Between Leonardo DiCaprio slapping a cool near-million on a Frank Stella and Ivanka Trump sauntering down the aisles with Wendi Murdoch, people are buying art. The initial first-day sales reports are brimming with major coups for contemporary heavyweights, such as Anish Kapoor, Richard Prince, Mickalene Thomas, and others. And while even our Jerry Saltz “loves that art fairs can make money for artists and galleries,” the money talk can be a limited conversation, especially reserved for those power collectors who were out in full force yesterday, like Don and Mera Rubell, Peter Brant, Beth Rudin DeWoody, and Jill and Peter Kraus. From our stroll through the Convention Center — it’s hard to not get lost in that thing — we bring to you the highlights from Wednesday.
Teresita Fernández is having an excellent year. There was her enchanting show at Mass MoCA, and now there’s her upcoming Madison Square Park commission, unveiling in April 2015, titled Fata Morgana, which promises to be one of the most ambitious public installations in the small urban space to date. Her longtime dealer Lehmann Maupin split its booth via partition to dedicate one half entirely to her Kabinett commission — the furniture company selected a number of artists to render its aesthetic in functional forms. Hanging on the other side were works by Korean sheer genius Do-ho Suh (literally, he recreates appliances in sheer fabric), cinematic photographer Alex Prager, and Brazilian graffiti superstars Os Gêmeos. In walk Swizz Beatz, P. Diddy, and their art adviser Maria Brito. They gawk at the Os Gêmeos, mill about in the booth for a moment, and then leave.
“I want to assassinate Painting,” Joan Miró once said. Well, I want to assassinate anyone who ever uses the phrase “My 4-year-old could paint that” when looking at modern or contemporary art. Swiss blue-chip Galerie Gmurzynska’s presentation was called “A Kid Could Do That!” The booth’s sign is a chalkboard written in childlike handwriting. Within, Gmurzynska overhauled its booth to appear as a glamorous European salon with (faux-)wood-trimmed, olive-toned walls and set up a grand reading table with tomes and tomes of the 20th-century painting masters it’s are offering for sale besides Miró, such as Kazimir Malevich, Francis Bacon, and Cy Twombly. Some of the works have just returned from major museum exhibitions or haven’t been seen in years. But all of this leaves us asking: Does anyone in 2014 still actually think that Miró or Bacon or Malevich painted like a child?

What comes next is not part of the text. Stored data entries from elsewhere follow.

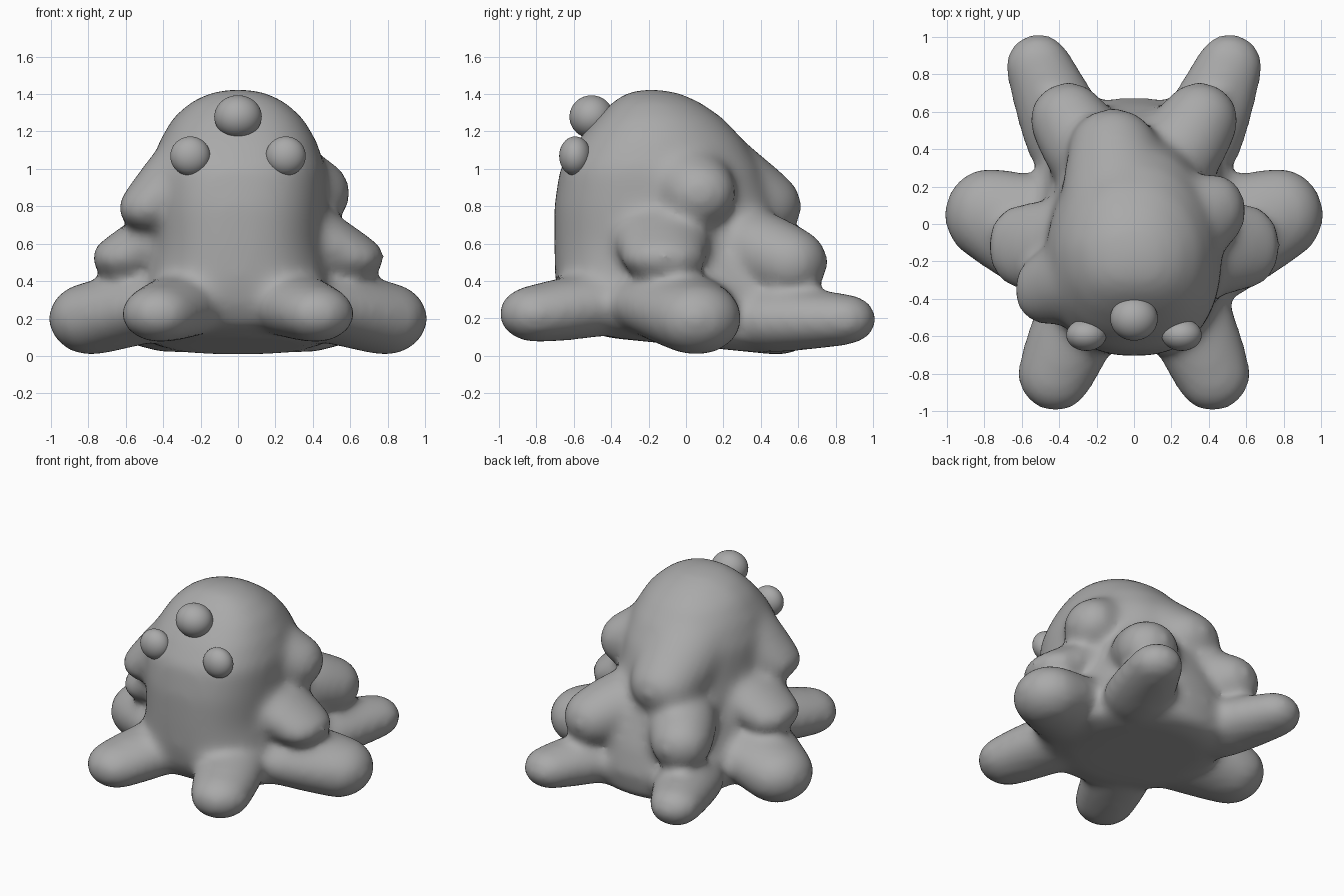
import bpy, bmesh
from math import sin, cos, pi
from mathutils import Vector

if "Cube" in bpy.data.objects:
    bpy.data.objects.remove(bpy.data.objects["Cube"], do_unlink=True)

grey = bpy.data.materials.new("clay_grey")
grey.use_nodes = True
grey.diffuse_color = (0.4, 0.4, 0.4, 1)
grey.node_tree.nodes["Principled BSDF"].inputs["Base Color"].default_value = (0.4, 0.4, 0.4, 1)


def finish(bm, name):
    mesh = bpy.data.meshes.new(name)
    bm.to_mesh(mesh)
    bm.free()
    mesh.materials.append(grey)
    obj = bpy.data.objects.new(name, mesh)
    bpy.context.collection.objects.link(obj)
    for p in mesh.polygons:
        p.use_smooth = True
    return obj


def limb(bm, start, end, r0, r1):
    """One ball drawn out from start to end, with its own radii at each end."""
    a, b, ra, rb = map(Vector, (start, end, r0, r1))
    axis = (b - a).normalized()
    for v in bmesh.ops.create_icosphere(bm, subdivisions=4, radius=1)["verts"]:
        t = min(1, max(0, 0.5 + 2 * v.co.dot(axis)))
        v.co = a.lerp(b, t) + v.co * Vector((1, 1, 1)).dot(Vector((0, 0, 0))) + Vector(
            p * q for p, q in zip(v.co, ra.lerp(rb, t)))


def dome(bm, sections, n=48):
    """Loft of squarish rings, narrower at the back above the skirt."""
    rings = []
    for z, front, back, half, tilt in sections:
        ring = []
        for i in range(n):
            c, s = cos(2 * pi * i / n), sin(2 * pi * i / n)
            x = half * abs(c) ** 0.8 * (1 if c > 0 else -1)
            y = abs(s) ** 0.8 * (1 if s > 0 else -1)
            y = (front + back) / 2 + y * (back - front) / 2
            x *= 1 - (0.22 if z > 0.5 else 0.08) * max(0, s)
            ring.append(bm.verts.new((x, y, z - tilt * y)))
        rings.append(ring)
    for lo, hi in zip(rings, rings[1:]):
        for i in range(n):
            j = (i + 1) % n
            bm.faces.new((lo[i], lo[j], hi[j], hi[i]))
    bm.faces.new(rings[0][::-1])
    bm.faces.new(rings[-1])


bm = bmesh.new()
# Main body: height, front y, back y, half width, tilt of the ring
dome(bm, [(0.055, -0.42, 0.52, 0.38, 0.1), (0.1, -0.6, 0.64, 0.53, 0.09),
          (0.24, -0.67, 0.68, 0.56, 0.04),
          (0.4, -0.7, 0.64, 0.51, 0), (0.6, -0.705, 0.56, 0.47, 0),
          (0.8, -0.705, 0.47, 0.47, 0), (1.0, -0.675, 0.4, 0.47, 0),
          (1.15, -0.58, 0.31, 0.42, 0), (1.27, -0.48, 0.2, 0.35, 0),
          (1.36, -0.39, 0.07, 0.25, 0), (1.41, -0.31, -0.05, 0.14, 0),
          (1.425, -0.23, -0.14, 0.05, 0)])

# Drooping lobe down the back
limb(bm, (-0.04, -0.1, 1.05), (-0.11, 0.4, 0.8), (0.4, 0.36, 0.36), (0.24, 0.22, 0.2))

# Paired legs, side flippers and rear bulges
for s in (-1, 1):
    limb(bm, (s * 0.3, -0.52, 0.27), (s * 0.42, -0.8, 0.225),
         (0.25, 0.22, 0.18), (0.205, 0.205, 0.155))
    limb(bm, (s * 0.36, 0.48, 0.19), (s * 0.51, 0.845, 0.195),
         (0.25, 0.22, 0.18), (0.18, 0.175, 0.14))
    limb(bm, (s * 0.48, -0.07, 0.27), (s * 0.775, 0.05, 0.2),
         (0.28, 0.34, 0.19), (0.24, 0.25, 0.2))
    limb(bm, (s * 0.25, 0.4, 0.56), (s * 0.35, 0.555, 0.5),
         (0.25, 0.22, 0.22), (0.21, 0.205, 0.19))
    limb(bm, (s * 0.4, -0.13, 0.64), (s * 0.6, -0.12, 0.525),
         (0.2, 0.27, 0.17), (0.185, 0.23, 0.125))

# Uneven upper side bulges
limb(bm, (-0.32, -0.3, 0.95), (-0.48, -0.35, 0.79), (0.2, 0.24, 0.2), (0.165, 0.19, 0.125))
limb(bm, (0.3, 0.0, 0.95), (0.43, 0.07, 0.87), (0.2, 0.26, 0.18), (0.17, 0.2, 0.18))

# Fuse everything into one soft skin
body = finish(bm, "body")
remesh = body.modifiers.new("fuse", 'REMESH')
remesh.mode = 'VOXEL'
remesh.voxel_size = 0.028
remesh.use_smooth_shade = True
soften = body.modifiers.new("soften", 'SMOOTH')
soften.factor = 0.5
soften.iterations = 22

# Three bead eyes
for name, centre, radii in (("top_eye", (0, -0.505, 1.278), (0.127, 0.118, 0.115)),
                            ("right_eye", (-0.255, -0.593, 1.068), (0.107, 0.085, 0.105)),
                            ("left_eye", (0.255, -0.593, 1.068), (0.107, 0.085, 0.105))):
    bm = bmesh.new()
    limb(bm, centre, centre, radii, radii)
    finish(bm, name)
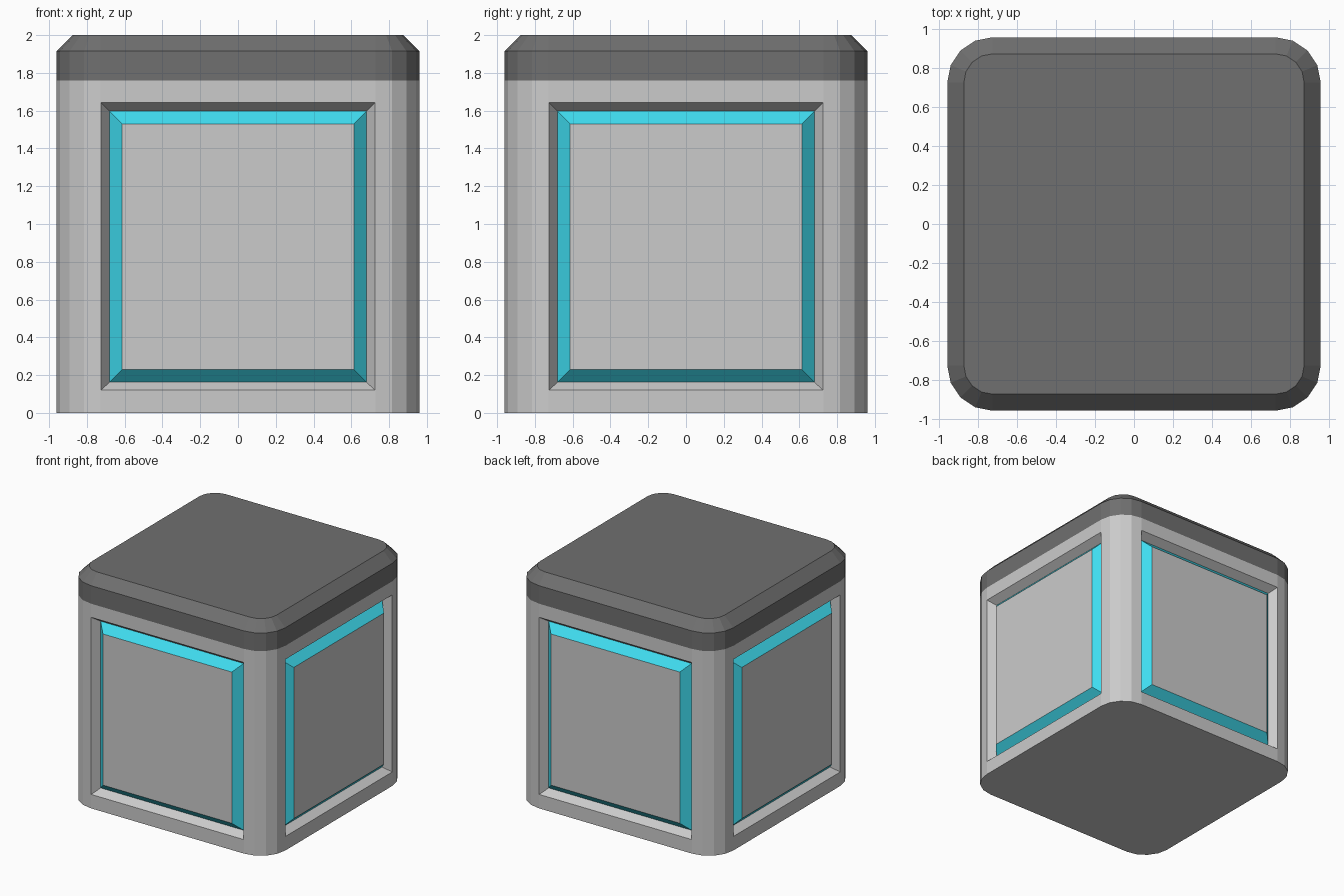
import bpy
from math import sin, cos, pi
from mathutils import Matrix, Vector

if "Cube" in bpy.data.objects:
    bpy.data.objects.remove(bpy.data.objects["Cube"])

HALF, FLAT = 0.96, 0.727          # half width, half width of the flat side
SEAM, SHOULDER, TOP = 1.76, 1.915, 2.0


def material(name, color):
    m = bpy.data.materials.new(name)
    m.diffuse_color = (*color, 1)
    m.use_nodes = True
    m.node_tree.nodes["Principled BSDF"].inputs["Base Color"].default_value = m.diffuse_color
    return m


def make(name, polygons, mat=None):
    index, verts, faces = {}, [], []
    for poly in polygons:
        face = []
        for p in poly:
            key = tuple(round(c, 5) for c in p)
            if key not in index:
                index[key] = len(verts)
                verts.append(key)
            face.append(index[key])
        faces.append(face)
    mesh = bpy.data.meshes.new(name)
    mesh.from_pydata(verts, [], faces)
    if mat:
        mesh.materials.append(mat)
    ob = bpy.data.objects.new(name, mesh)
    bpy.context.collection.objects.link(ob)
    return ob


def outline(half, z):
    """Rounded square, four segments per corner, counter-clockwise."""
    r, pts = half - FLAT, []
    for k in range(4):
        mid = pi / 4 + k * pi / 2
        c = Vector((cos(mid), sin(mid), 0)) * FLAT * 2 ** 0.5
        for i in range(5):
            a = k * pi / 2 + i * pi / 8
            pts.append(c + Vector((r * cos(a), r * sin(a), z)))
    return pts


def bridge(a, b):
    n = len(a)
    return [(a[i], a[(i + 1) % n], b[(i + 1) % n], b[i]) for i in range(n)]


def rect(h, z0, z1, depth, side):
    """Rectangle on one side of the body, sunk by depth."""
    y = depth - HALF
    rot = Matrix.Rotation(side * pi / 2, 3, 'Z')
    return [rot @ Vector((x, y, z)) for x, z in ((-h, z0), (h, z0), (h, z1), (-h, z1))]


dark = material("dark_grey", (0.16, 0.16, 0.16))
cyan = material("cyan", (0.05, 0.72, 0.87))

# Body: base, rounded corners, and side frames with sloped recess walls
base = outline(HALF, 0)
body = [base[::-1]]
body += [q for i, q in enumerate(bridge(base, outline(HALF, SEAM))) if i % 5 != 4]
trim, panels = [], []
for s in range(4):
    edge = rect(FLAT, 0, SEAM, 0, s)
    opening = rect(0.725, 0.12, 1.643, 0, s)
    groove = rect(0.68, 0.163, 1.597, 0.065, s)
    raised = rect(0.613, 0.23, 1.53, 0, s)
    body += bridge(edge, opening) + bridge(opening, groove)
    trim += bridge(groove, raised)
    panels.append(raised)
make("body", body)

# Coloured bevels around the raised side panels
make("bevel_trim", trim, cyan)
make("side_panels", panels)

# Lid with a chamfered top edge
low, mid, top = outline(HALF, SEAM), outline(HALF, SHOULDER), outline(0.875, TOP)
make("lid", bridge(low, mid) + bridge(mid, top) + [top], dark)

Gavin Brown’s Enterprise
From the dealer who brought you a dug-up gallery floor (Urs Fischer), an in-situ soup kitchen (Rirkrit Tiravanija), and a weenie roast with his doppelgänger Mark Ruffalo, Gavin Brown once again went for a booth that skates between the line of gimmick and punk. No dealers, no table, no nothing — just Martin Creed on his own (well, not actually the artist himself). “People,” the green neon-light sign screams as it twists and turns in a continuous loop at the entrance of Hall B. After watching the booth for about ten minutes to see how the attendees (we attended during the VIP hour, so most were likely familiar with Creed) interacted with the work, we observed fewer than ten people going inside, standing under the sign, or engaged in any way other than from a reserved distance. (Video courtesy of Gavin Brown enterprises.)
Two large security guards paced around Lisson Gallery, where the six-foot-tall reflective Anish Kapoor tower stands alongside the Ai Weiwei Han Dynasty vases. We ask if there’s been an attempted heist or defacement. “No, we’re here ‘cause these art works are, like, worth a couple million dollars,” says one guard. Funny, we didn’t see anyone standing close to the Jeff Koons ashtray-pinup sculpture. As we inspect the new Ai Weiwei Stone Pillar, which is laid horizontally onto to the floor, I turn to the gentleman next to me and say, “Wow, that looks like a Snickers bar!” He replied, “Maybe one that’s passed through your digestive tract.” Once you say Lisson’s booth looks like shit, it’s not an image that leaves your mind very easily.
Porn painting may have reached its apotheosis with Jeff Koons, but Jack Early, who by some measures is late getting his solo booth debut at Fergus McCaffrey, has acknowledged what we’ve all thought: that there is humor in dick pics. Early, a longtime collaborator with Rob Pruitt, pulls from the campiness of Tom of Finland and treats his portraits of male members (yes, that kind) with the self-seriousness found in good snark. Jack Early’s Lifestory in Just Under 20 Minutes, as his presentation made specifically for ABMB is called, may shock and offend, just like Ilona’s Asshole did at the time Koons unveiled it in 1991, but anyone who doesn’t chuckle at these large-scale works is just missing the point.